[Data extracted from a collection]
———

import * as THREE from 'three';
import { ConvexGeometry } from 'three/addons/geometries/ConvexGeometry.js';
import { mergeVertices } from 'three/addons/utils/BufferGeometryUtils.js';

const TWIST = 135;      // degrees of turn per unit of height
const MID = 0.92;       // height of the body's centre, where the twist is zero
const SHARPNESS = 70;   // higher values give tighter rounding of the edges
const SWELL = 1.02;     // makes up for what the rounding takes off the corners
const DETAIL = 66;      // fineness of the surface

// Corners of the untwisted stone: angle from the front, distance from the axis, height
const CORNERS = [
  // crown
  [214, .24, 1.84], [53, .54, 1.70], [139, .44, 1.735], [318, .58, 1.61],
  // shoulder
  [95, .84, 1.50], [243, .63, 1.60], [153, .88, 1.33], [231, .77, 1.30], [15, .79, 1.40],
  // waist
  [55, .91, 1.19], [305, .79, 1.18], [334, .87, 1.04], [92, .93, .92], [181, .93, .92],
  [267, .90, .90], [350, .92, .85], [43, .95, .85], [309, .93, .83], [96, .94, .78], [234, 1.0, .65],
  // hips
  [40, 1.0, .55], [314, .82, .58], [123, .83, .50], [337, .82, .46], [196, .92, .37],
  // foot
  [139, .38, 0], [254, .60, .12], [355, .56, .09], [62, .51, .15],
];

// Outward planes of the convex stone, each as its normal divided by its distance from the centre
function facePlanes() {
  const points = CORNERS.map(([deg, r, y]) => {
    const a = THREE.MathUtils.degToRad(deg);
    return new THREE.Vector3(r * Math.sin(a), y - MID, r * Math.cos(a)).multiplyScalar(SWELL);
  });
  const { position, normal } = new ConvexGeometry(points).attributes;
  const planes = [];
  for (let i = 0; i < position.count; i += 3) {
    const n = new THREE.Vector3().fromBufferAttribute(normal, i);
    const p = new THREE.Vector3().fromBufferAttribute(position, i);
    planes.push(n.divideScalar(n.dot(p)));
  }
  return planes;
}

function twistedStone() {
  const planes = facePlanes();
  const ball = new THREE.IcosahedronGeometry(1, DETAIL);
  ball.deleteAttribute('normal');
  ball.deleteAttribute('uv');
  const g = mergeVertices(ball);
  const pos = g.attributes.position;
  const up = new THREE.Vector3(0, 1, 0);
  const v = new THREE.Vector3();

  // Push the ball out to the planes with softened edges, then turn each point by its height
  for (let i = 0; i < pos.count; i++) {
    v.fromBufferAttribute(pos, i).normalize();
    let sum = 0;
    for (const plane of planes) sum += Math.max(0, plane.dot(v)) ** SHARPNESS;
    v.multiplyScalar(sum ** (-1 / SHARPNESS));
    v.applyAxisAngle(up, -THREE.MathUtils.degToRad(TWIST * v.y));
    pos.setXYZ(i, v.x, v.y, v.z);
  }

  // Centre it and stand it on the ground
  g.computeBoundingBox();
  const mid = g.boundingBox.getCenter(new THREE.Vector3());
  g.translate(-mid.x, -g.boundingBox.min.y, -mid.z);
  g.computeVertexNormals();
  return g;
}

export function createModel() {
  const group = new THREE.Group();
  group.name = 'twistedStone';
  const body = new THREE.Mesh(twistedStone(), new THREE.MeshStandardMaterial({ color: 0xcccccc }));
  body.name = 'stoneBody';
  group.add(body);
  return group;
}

———

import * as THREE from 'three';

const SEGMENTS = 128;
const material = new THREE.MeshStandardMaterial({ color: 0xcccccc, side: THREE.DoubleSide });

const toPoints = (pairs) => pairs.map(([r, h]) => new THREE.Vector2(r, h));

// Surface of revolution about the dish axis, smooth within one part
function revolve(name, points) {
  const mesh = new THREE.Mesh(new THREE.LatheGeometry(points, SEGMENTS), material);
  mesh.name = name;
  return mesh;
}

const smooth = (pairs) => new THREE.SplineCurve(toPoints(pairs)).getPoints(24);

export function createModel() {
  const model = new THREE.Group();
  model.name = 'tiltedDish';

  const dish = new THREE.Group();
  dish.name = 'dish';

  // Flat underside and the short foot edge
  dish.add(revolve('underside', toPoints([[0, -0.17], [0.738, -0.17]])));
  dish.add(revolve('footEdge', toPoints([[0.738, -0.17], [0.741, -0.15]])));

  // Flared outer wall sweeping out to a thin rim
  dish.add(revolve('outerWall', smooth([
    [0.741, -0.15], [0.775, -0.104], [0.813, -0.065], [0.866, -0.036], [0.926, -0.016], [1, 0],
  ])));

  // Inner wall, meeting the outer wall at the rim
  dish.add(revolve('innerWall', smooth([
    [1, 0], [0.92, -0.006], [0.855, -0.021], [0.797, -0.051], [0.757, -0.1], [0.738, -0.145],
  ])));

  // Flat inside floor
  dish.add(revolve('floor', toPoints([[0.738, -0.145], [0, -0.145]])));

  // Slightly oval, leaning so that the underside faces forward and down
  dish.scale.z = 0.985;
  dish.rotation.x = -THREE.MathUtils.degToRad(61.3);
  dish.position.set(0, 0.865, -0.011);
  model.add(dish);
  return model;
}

———

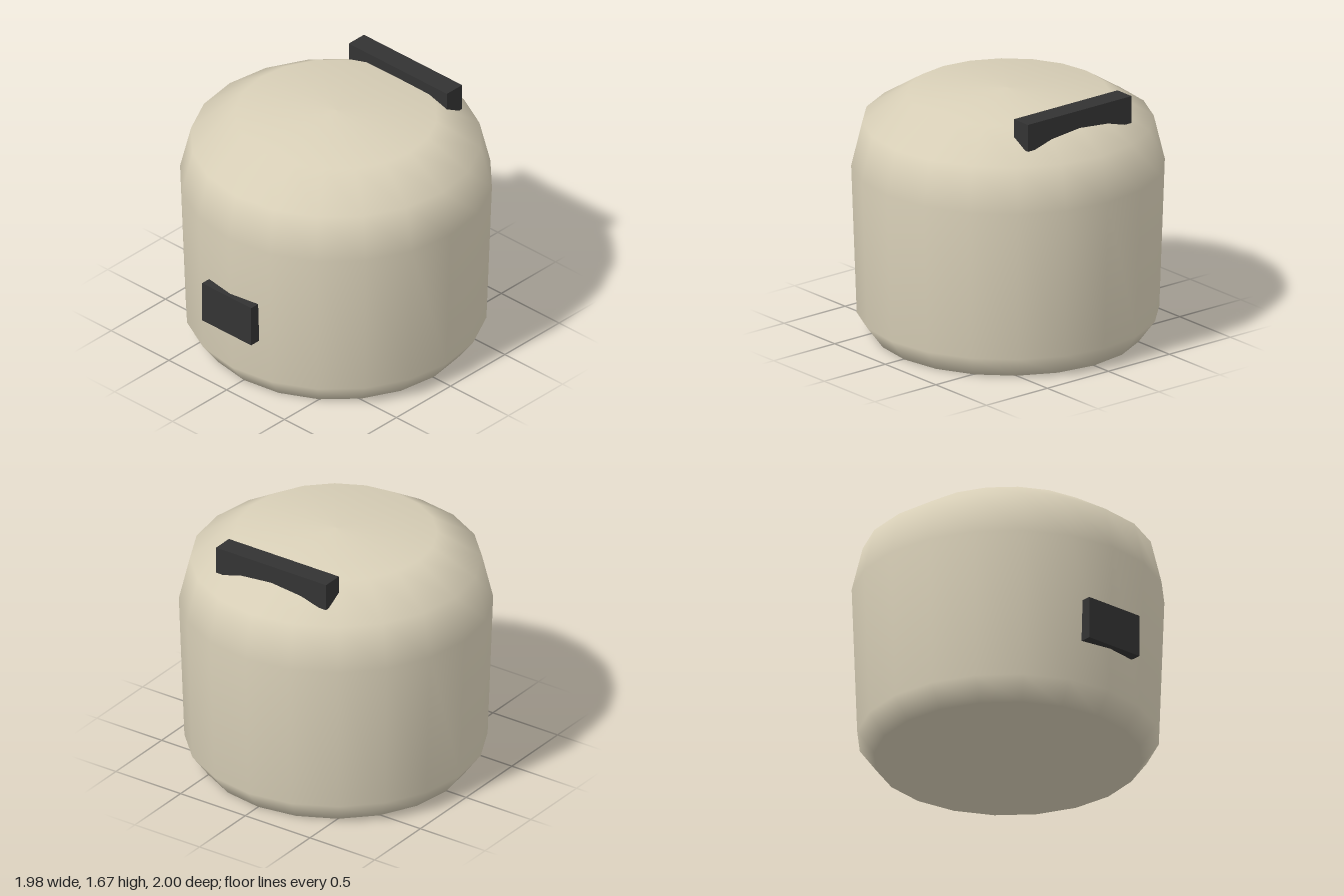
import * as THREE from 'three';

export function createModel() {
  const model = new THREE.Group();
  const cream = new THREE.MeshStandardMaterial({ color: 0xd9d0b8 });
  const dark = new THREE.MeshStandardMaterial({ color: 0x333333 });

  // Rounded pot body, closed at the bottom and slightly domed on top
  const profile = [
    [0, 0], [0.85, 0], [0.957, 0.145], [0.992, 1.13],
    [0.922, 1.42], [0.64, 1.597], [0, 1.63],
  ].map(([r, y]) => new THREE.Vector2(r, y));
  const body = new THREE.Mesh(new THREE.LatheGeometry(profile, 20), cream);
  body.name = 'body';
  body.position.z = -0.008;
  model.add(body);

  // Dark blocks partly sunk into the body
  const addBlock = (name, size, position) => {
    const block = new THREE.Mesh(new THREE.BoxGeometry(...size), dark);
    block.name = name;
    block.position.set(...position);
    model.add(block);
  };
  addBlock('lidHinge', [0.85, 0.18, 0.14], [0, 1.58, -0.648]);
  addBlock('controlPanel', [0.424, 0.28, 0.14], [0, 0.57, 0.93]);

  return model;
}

———

#### [What to work on]
For this task, write out exactly the lines of the entries above, starting at the line with "model.add(body);" and ending at the line with "addBlock('lidHinge', [0.85, 0.18, 0.14], [0, 1.58, -0.648]);", both included, and no others.

#### [Written solution]
  model.add(body);

  // Dark blocks partly sunk into the body
  const addBlock = (name, size, position) => {
    const block = new THREE.Mesh(new THREE.BoxGeometry(...size), dark);
    block.name = name;
    block.position.set(...position);
    model.add(block);
  };
  addBlock('lidHinge', [0.85, 0.18, 0.14], [0, 1.58, -0.648]);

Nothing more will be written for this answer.